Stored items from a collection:
---*---

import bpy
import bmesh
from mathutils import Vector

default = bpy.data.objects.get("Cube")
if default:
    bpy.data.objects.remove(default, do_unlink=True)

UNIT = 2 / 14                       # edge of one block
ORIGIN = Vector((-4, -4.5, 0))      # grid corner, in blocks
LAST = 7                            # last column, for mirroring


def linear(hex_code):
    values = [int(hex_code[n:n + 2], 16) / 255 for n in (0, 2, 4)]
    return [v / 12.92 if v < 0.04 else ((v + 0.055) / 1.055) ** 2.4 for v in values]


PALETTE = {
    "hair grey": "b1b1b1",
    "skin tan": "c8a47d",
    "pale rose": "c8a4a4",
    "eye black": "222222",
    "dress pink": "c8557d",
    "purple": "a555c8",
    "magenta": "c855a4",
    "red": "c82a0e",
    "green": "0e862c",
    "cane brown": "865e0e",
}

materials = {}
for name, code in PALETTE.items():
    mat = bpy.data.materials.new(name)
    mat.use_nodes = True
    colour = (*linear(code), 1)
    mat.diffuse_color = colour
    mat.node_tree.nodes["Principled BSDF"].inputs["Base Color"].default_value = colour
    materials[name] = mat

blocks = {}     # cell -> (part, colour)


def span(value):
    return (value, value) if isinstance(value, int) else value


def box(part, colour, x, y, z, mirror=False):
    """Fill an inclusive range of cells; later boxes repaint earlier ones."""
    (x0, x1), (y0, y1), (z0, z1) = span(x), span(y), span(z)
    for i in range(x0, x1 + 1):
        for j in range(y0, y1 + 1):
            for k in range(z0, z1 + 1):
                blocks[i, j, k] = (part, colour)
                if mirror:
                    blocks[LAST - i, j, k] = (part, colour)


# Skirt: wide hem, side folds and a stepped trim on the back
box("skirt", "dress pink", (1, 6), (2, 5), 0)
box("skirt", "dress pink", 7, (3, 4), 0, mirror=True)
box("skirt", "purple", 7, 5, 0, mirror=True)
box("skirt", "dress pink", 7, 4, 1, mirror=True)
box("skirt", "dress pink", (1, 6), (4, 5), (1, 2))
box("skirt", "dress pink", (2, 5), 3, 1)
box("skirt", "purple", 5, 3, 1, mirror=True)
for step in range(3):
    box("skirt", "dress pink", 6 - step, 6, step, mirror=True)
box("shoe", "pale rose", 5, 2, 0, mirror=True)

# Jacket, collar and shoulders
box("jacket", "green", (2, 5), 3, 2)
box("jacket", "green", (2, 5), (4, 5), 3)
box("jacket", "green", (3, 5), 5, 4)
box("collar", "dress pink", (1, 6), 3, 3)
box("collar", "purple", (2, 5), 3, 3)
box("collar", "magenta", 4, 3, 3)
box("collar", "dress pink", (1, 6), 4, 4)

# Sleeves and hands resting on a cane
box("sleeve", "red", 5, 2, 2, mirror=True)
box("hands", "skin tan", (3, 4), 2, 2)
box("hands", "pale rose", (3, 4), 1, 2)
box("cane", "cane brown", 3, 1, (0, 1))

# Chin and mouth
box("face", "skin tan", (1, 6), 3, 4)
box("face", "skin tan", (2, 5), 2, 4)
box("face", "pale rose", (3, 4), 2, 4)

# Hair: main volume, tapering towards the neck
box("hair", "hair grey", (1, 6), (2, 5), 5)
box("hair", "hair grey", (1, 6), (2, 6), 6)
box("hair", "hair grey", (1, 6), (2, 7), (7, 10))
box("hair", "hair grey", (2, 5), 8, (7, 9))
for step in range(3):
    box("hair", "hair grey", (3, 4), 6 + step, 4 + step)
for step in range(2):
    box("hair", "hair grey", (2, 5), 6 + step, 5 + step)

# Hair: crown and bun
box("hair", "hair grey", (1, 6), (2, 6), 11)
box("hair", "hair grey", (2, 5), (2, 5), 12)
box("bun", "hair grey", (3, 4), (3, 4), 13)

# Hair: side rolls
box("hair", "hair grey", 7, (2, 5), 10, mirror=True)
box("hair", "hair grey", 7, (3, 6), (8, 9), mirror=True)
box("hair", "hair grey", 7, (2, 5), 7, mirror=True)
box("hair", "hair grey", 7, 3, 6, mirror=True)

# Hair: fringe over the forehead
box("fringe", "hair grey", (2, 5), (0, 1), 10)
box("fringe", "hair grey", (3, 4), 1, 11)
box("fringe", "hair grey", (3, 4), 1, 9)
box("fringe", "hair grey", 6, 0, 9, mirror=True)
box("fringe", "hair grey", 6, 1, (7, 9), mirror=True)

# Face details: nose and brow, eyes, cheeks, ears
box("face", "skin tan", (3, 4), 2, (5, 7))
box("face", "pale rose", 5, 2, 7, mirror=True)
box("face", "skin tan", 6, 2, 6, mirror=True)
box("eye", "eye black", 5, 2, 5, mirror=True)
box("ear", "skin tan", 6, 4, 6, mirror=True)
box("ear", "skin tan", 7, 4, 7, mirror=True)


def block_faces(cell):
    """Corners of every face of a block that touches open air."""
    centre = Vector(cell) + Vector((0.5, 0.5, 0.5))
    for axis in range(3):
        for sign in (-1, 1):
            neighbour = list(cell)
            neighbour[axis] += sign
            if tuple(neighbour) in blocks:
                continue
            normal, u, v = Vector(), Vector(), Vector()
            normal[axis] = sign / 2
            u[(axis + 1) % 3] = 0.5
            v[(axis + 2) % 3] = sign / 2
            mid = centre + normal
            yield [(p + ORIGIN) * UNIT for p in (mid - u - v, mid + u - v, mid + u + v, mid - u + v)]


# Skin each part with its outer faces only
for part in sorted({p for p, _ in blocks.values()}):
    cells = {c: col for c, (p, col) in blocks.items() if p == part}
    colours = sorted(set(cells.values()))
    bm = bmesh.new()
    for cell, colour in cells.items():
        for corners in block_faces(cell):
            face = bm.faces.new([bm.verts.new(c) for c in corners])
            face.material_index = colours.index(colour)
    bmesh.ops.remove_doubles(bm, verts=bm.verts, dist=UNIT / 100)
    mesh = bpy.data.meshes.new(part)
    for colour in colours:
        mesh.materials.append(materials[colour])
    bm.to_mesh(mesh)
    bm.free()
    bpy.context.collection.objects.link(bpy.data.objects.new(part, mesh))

---*---

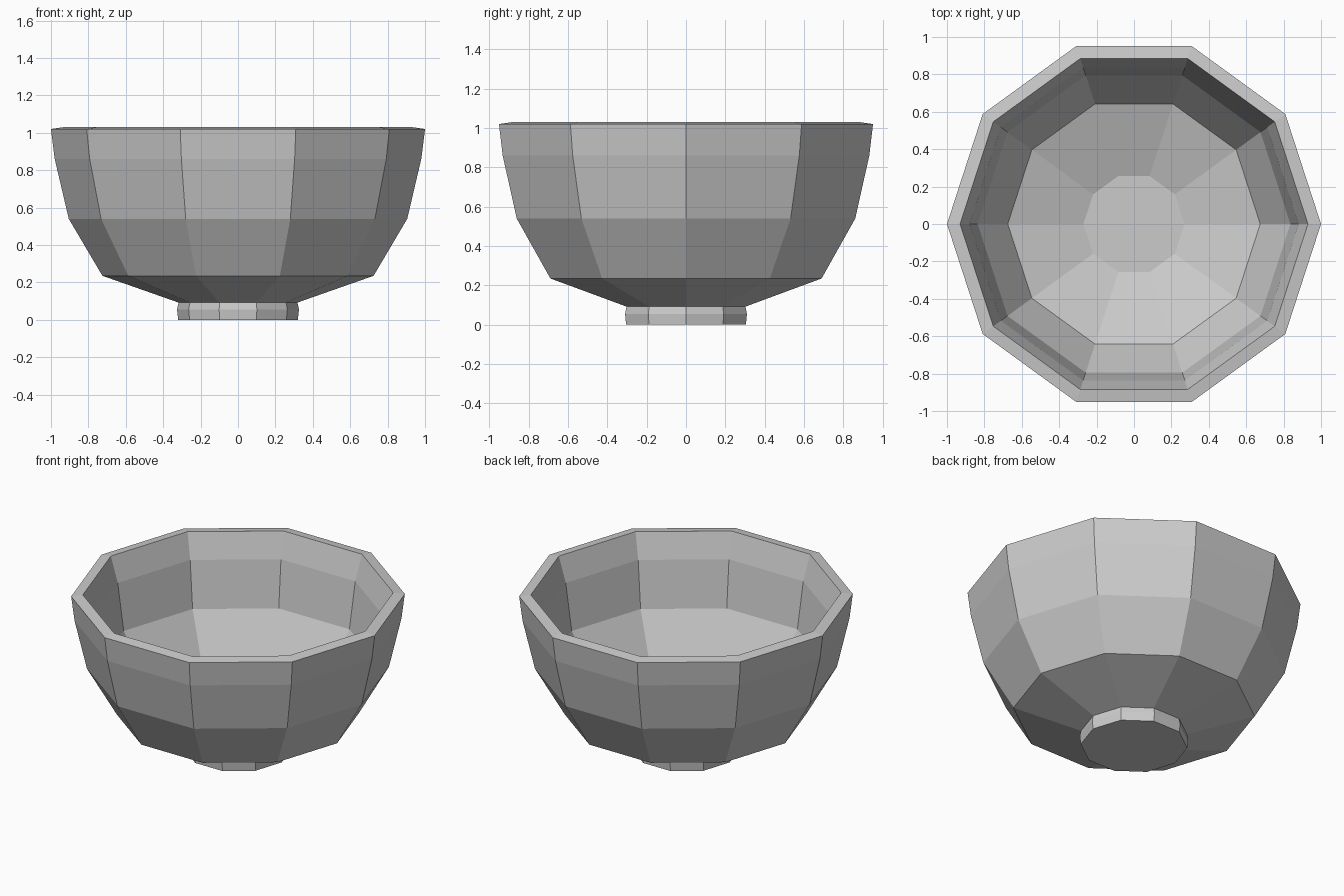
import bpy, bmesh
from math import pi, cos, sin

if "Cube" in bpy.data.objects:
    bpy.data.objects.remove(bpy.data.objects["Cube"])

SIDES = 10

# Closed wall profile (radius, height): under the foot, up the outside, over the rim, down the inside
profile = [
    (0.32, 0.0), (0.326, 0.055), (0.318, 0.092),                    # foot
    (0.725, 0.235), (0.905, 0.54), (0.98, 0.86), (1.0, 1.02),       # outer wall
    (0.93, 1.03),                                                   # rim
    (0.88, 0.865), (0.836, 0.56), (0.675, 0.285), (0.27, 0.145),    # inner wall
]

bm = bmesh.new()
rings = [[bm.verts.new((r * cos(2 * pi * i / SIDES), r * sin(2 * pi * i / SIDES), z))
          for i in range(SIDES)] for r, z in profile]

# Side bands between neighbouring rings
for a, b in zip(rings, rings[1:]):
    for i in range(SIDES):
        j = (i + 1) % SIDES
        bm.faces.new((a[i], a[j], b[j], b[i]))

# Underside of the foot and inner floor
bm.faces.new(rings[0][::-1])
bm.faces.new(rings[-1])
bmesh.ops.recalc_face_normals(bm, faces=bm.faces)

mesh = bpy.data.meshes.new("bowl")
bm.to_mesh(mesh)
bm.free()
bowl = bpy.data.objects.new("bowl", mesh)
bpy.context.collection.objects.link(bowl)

---*---

*WORK TO COMPLETE:* Above are some lines. Repeat exactly, and only, those from the line that has "# Skirt: wide" through the line that has "0, 9, mirror=True)".

*THE COMPLETED TASK:*
# Skirt: wide hem, side folds and a stepped trim on the back
box("skirt", "dress pink", (1, 6), (2, 5), 0)
box("skirt", "dress pink", 7, (3, 4), 0, mirror=True)
box("skirt", "purple", 7, 5, 0, mirror=True)
box("skirt", "dress pink", 7, 4, 1, mirror=True)
box("skirt", "dress pink", (1, 6), (4, 5), (1, 2))
box("skirt", "dress pink", (2, 5), 3, 1)
box("skirt", "purple", 5, 3, 1, mirror=True)
for step in range(3):
    box("skirt", "dress pink", 6 - step, 6, step, mirror=True)
box("shoe", "pale rose", 5, 2, 0, mirror=True)

# Jacket, collar and shoulders
box("jacket", "green", (2, 5), 3, 2)
box("jacket", "green", (2, 5), (4, 5), 3)
box("jacket", "green", (3, 5), 5, 4)
box("collar", "dress pink", (1, 6), 3, 3)
box("collar", "purple", (2, 5), 3, 3)
box("collar", "magenta", 4, 3, 3)
box("collar", "dress pink", (1, 6), 4, 4)

# Sleeves and hands resting on a cane
box("sleeve", "red", 5, 2, 2, mirror=True)
box("hands", "skin tan", (3, 4), 2, 2)
box("hands", "pale rose", (3, 4), 1, 2)
box("cane", "cane brown", 3, 1, (0, 1))

# Chin and mouth
box("face", "skin tan", (1, 6), 3, 4)
box("face", "skin tan", (2, 5), 2, 4)
box("face", "pale rose", (3, 4), 2, 4)

# Hair: main volume, tapering towards the neck
box("hair", "hair grey", (1, 6), (2, 5), 5)
box("hair", "hair grey", (1, 6), (2, 6), 6)
box("hair", "hair grey", (1, 6), (2, 7), (7, 10))
box("hair", "hair grey", (2, 5), 8, (7, 9))
for step in range(3):
    box("hair", "hair grey", (3, 4), 6 + step, 4 + step)
for step in range(2):
    box("hair", "hair grey", (2, 5), 6 + step, 5 + step)

# Hair: crown and bun
box("hair", "hair grey", (1, 6), (2, 6), 11)
box("hair", "hair grey", (2, 5), (2, 5), 12)
box("bun", "hair grey", (3, 4), (3, 4), 13)

# Hair: side rolls
box("hair", "hair grey", 7, (2, 5), 10, mirror=True)
box("hair", "hair grey", 7, (3, 6), (8, 9), mirror=True)
box("hair", "hair grey", 7, (2, 5), 7, mirror=True)
box("hair", "hair grey", 7, 3, 6, mirror=True)

# Hair: fringe over the forehead
box("fringe", "hair grey", (2, 5), (0, 1), 10)
box("fringe", "hair grey", (3, 4), 1, 11)
box("fringe", "hair grey", (3, 4), 1, 9)
box("fringe", "hair grey", 6, 0, 9, mirror=True)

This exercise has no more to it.